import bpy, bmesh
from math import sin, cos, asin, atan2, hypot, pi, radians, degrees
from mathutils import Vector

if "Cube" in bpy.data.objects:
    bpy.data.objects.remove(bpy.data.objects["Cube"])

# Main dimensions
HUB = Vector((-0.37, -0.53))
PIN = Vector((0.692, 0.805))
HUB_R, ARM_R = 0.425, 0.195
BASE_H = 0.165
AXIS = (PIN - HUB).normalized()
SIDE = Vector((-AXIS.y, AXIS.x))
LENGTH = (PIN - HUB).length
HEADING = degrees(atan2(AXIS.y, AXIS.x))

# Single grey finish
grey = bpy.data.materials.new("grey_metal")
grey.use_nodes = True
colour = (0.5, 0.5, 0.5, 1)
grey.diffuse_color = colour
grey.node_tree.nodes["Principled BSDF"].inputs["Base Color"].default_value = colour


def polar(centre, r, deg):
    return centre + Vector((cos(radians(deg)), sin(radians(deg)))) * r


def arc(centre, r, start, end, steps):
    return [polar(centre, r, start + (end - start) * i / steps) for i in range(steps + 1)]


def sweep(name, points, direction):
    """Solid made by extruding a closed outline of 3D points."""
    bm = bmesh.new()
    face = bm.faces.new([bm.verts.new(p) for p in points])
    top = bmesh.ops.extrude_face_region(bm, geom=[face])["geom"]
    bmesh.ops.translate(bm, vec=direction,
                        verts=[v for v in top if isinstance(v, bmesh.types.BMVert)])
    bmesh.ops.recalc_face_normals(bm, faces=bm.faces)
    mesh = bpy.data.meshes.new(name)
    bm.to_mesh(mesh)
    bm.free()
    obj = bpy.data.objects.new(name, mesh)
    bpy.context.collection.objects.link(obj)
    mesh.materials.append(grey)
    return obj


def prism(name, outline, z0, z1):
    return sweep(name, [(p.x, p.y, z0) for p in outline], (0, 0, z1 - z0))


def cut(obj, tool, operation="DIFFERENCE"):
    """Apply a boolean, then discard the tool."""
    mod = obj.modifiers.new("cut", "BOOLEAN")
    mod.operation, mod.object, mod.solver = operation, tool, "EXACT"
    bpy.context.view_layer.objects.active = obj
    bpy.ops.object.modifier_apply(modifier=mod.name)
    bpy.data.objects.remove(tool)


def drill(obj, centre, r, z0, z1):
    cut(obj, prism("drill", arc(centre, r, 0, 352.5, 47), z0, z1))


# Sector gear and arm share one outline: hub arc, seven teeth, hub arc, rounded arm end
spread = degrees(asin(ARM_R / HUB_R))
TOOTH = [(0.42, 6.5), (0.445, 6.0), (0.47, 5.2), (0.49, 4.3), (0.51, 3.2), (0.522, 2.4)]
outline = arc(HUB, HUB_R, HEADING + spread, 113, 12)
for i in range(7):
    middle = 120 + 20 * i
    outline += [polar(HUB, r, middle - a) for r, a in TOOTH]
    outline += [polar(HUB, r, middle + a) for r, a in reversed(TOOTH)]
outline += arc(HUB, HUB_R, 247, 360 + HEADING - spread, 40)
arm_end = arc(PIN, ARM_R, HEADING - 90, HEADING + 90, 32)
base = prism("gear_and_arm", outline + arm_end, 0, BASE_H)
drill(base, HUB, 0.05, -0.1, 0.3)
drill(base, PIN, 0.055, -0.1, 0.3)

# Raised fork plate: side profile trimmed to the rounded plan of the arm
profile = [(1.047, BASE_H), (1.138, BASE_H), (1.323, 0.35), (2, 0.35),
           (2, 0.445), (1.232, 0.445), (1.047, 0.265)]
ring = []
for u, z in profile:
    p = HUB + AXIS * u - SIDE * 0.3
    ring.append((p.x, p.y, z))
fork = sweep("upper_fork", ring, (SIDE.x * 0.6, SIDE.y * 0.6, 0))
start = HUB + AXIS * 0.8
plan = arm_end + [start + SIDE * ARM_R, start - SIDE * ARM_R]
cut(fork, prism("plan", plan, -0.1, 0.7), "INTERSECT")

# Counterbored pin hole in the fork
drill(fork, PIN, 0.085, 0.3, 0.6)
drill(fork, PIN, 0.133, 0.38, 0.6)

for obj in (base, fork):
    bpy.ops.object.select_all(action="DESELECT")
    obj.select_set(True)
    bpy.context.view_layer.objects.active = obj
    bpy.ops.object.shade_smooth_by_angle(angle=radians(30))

::::::::::

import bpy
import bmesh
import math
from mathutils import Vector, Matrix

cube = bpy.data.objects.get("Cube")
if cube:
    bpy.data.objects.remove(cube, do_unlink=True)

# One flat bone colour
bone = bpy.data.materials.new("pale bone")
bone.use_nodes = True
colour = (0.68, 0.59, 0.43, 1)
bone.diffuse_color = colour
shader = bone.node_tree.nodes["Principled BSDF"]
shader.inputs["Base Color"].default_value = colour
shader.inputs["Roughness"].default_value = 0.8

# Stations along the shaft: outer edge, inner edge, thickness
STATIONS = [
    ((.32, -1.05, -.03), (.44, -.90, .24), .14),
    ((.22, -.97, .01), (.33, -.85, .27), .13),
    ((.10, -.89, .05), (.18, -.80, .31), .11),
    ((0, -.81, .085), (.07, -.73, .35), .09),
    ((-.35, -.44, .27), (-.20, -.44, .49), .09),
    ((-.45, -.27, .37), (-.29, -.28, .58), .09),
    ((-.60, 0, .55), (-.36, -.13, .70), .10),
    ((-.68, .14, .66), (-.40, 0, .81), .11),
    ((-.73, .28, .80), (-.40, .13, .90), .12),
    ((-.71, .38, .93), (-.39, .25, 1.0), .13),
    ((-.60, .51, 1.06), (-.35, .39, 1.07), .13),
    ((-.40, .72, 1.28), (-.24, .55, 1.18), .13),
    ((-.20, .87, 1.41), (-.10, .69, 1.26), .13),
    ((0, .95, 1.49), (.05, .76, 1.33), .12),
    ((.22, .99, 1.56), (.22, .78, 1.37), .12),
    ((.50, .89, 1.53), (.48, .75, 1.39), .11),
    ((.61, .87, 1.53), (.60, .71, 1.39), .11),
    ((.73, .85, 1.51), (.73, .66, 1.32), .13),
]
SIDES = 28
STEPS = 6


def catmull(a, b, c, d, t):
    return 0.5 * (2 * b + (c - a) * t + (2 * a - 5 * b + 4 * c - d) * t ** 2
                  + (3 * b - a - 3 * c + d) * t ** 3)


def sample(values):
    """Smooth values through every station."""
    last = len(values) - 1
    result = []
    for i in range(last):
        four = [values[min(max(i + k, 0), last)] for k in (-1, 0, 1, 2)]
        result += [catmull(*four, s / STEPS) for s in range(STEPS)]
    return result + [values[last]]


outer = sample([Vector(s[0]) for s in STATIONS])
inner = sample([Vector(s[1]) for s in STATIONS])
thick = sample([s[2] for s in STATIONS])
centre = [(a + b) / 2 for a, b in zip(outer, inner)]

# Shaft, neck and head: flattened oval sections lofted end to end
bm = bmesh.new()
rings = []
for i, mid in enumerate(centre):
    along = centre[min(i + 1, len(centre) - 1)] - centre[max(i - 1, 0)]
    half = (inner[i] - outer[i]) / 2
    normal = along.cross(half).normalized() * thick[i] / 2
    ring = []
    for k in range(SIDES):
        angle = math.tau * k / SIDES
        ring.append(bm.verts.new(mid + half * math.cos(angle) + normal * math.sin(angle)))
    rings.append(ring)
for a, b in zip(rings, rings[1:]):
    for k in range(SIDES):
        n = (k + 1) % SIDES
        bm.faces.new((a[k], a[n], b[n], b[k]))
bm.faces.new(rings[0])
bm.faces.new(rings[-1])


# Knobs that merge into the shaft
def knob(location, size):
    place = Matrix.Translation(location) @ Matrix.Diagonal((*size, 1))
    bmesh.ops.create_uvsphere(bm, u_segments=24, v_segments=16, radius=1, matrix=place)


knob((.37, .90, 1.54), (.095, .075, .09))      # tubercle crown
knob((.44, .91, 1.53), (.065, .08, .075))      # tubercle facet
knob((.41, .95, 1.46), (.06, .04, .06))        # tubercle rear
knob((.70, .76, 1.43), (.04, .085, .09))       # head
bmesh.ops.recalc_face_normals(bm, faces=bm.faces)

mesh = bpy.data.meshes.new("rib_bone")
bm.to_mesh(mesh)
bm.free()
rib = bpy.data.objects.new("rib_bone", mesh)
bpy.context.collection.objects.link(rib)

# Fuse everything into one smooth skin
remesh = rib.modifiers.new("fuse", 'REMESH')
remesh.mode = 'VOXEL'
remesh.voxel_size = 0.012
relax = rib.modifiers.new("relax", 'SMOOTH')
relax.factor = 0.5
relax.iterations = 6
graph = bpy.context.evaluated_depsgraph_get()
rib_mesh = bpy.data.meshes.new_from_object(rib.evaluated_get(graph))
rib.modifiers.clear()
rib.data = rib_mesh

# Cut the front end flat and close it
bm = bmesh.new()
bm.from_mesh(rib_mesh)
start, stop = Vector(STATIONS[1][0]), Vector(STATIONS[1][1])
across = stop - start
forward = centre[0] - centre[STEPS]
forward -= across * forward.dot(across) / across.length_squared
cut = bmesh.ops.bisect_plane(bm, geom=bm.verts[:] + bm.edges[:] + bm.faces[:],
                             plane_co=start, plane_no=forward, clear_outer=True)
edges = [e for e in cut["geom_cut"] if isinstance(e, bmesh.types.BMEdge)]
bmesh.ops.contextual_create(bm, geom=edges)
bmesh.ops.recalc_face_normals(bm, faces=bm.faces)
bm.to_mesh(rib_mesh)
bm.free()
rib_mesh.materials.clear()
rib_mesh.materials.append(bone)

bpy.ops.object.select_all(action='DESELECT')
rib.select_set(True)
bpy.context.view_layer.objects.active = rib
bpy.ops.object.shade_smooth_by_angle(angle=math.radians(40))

::::::::::

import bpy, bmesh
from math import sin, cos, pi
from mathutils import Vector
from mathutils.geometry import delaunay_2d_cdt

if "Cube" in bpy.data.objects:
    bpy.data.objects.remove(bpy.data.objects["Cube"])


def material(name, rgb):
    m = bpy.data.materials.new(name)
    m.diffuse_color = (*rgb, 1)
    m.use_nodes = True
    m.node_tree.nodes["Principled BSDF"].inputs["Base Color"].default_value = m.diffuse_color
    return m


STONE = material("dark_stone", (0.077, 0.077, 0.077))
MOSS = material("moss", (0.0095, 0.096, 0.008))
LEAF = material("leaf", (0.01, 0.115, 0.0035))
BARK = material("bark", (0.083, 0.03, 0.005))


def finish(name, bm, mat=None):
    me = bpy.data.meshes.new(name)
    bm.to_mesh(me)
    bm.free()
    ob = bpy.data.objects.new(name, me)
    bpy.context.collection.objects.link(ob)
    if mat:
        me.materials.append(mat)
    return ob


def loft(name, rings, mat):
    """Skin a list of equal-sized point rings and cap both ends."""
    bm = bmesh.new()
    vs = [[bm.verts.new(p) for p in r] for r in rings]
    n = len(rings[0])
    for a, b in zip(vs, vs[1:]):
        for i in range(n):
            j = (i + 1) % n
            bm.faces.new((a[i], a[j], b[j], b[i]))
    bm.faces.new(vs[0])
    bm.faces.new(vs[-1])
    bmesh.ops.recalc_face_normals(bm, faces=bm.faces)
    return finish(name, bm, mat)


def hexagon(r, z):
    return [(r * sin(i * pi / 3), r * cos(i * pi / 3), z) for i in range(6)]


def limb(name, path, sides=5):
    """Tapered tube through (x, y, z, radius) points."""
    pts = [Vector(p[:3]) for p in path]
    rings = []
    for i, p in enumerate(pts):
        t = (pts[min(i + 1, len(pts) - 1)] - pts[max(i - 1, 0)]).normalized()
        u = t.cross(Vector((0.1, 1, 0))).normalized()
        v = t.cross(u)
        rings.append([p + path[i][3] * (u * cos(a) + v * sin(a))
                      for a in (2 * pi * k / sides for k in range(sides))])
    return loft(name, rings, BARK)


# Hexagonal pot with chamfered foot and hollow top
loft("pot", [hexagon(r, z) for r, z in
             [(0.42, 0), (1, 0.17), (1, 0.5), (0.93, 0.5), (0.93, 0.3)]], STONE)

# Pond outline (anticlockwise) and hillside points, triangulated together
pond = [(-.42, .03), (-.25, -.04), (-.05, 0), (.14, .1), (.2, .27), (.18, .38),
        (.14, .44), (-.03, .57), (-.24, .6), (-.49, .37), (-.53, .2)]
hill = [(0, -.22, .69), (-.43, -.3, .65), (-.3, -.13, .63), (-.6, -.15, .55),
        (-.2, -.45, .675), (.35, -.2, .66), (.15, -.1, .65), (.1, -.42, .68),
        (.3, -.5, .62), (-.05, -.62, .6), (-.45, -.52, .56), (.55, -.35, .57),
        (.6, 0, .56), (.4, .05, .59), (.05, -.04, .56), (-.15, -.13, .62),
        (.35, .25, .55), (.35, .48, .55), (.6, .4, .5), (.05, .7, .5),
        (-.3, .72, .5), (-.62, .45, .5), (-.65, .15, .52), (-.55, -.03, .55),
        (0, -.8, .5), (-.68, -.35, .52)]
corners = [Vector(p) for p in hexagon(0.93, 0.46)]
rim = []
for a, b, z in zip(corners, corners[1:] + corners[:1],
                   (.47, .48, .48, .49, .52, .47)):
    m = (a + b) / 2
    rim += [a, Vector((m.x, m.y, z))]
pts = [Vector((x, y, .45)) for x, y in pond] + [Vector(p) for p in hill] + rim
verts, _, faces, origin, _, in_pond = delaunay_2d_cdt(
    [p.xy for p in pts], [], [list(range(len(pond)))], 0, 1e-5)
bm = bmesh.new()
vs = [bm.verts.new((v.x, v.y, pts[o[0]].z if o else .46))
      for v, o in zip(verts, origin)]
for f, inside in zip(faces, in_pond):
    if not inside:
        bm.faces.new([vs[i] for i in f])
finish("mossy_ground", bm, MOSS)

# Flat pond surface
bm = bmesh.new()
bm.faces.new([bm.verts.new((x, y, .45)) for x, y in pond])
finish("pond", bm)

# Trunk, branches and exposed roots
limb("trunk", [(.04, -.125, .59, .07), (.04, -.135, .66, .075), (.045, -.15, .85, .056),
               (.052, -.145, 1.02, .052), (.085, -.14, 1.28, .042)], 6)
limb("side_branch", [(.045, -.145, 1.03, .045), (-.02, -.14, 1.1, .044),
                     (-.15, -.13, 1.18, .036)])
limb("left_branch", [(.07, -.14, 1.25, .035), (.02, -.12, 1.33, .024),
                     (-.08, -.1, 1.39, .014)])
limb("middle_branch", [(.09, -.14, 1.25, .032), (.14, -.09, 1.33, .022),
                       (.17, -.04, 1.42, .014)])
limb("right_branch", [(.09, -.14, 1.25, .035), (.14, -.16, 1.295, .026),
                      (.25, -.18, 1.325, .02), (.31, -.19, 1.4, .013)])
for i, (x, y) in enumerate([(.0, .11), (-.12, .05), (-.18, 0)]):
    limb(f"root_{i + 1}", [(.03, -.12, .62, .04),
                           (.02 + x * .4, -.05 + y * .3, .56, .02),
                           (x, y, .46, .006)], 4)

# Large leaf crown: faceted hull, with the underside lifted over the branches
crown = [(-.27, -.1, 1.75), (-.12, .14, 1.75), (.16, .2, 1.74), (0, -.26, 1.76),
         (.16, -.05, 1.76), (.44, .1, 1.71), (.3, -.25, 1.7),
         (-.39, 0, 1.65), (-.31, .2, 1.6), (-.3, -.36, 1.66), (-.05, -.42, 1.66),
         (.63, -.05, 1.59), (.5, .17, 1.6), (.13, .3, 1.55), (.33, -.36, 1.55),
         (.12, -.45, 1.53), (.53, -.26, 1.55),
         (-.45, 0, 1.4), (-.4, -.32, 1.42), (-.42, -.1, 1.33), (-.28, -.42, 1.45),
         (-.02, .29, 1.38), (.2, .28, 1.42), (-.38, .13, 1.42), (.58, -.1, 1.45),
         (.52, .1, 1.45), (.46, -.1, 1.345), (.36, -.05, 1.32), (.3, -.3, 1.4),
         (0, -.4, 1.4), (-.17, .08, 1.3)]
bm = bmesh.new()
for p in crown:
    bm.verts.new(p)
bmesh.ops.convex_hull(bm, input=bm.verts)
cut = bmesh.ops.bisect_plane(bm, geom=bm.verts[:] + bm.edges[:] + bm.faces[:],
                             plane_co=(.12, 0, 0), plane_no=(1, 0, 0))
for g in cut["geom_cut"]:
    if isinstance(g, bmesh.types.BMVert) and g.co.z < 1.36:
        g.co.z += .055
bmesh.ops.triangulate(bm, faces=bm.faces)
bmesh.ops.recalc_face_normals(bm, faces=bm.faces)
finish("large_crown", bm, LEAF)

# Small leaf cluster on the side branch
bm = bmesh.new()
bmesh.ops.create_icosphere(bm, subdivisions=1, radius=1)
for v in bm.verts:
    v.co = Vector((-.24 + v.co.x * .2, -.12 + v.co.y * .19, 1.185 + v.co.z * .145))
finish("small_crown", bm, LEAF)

::::::::::

• EXERCISE REQUIREMENTS
Your answer should be the exact lines above from the one with "place = Matrix.Translation(location)" through the one with "knob((.41, .95, 1.46), (.06, .04, .06))", both included, and nothing besides.

• RESULT FOR THIS TASK
    place = Matrix.Translation(location) @ Matrix.Diagonal((*size, 1))
    bmesh.ops.create_uvsphere(bm, u_segments=24, v_segments=16, radius=1, matrix=place)


knob((.37, .90, 1.54), (.095, .075, .09))      # tubercle crown
knob((.44, .91, 1.53), (.065, .08, .075))      # tubercle facet
knob((.41, .95, 1.46), (.06, .04, .06))        # tubercle rear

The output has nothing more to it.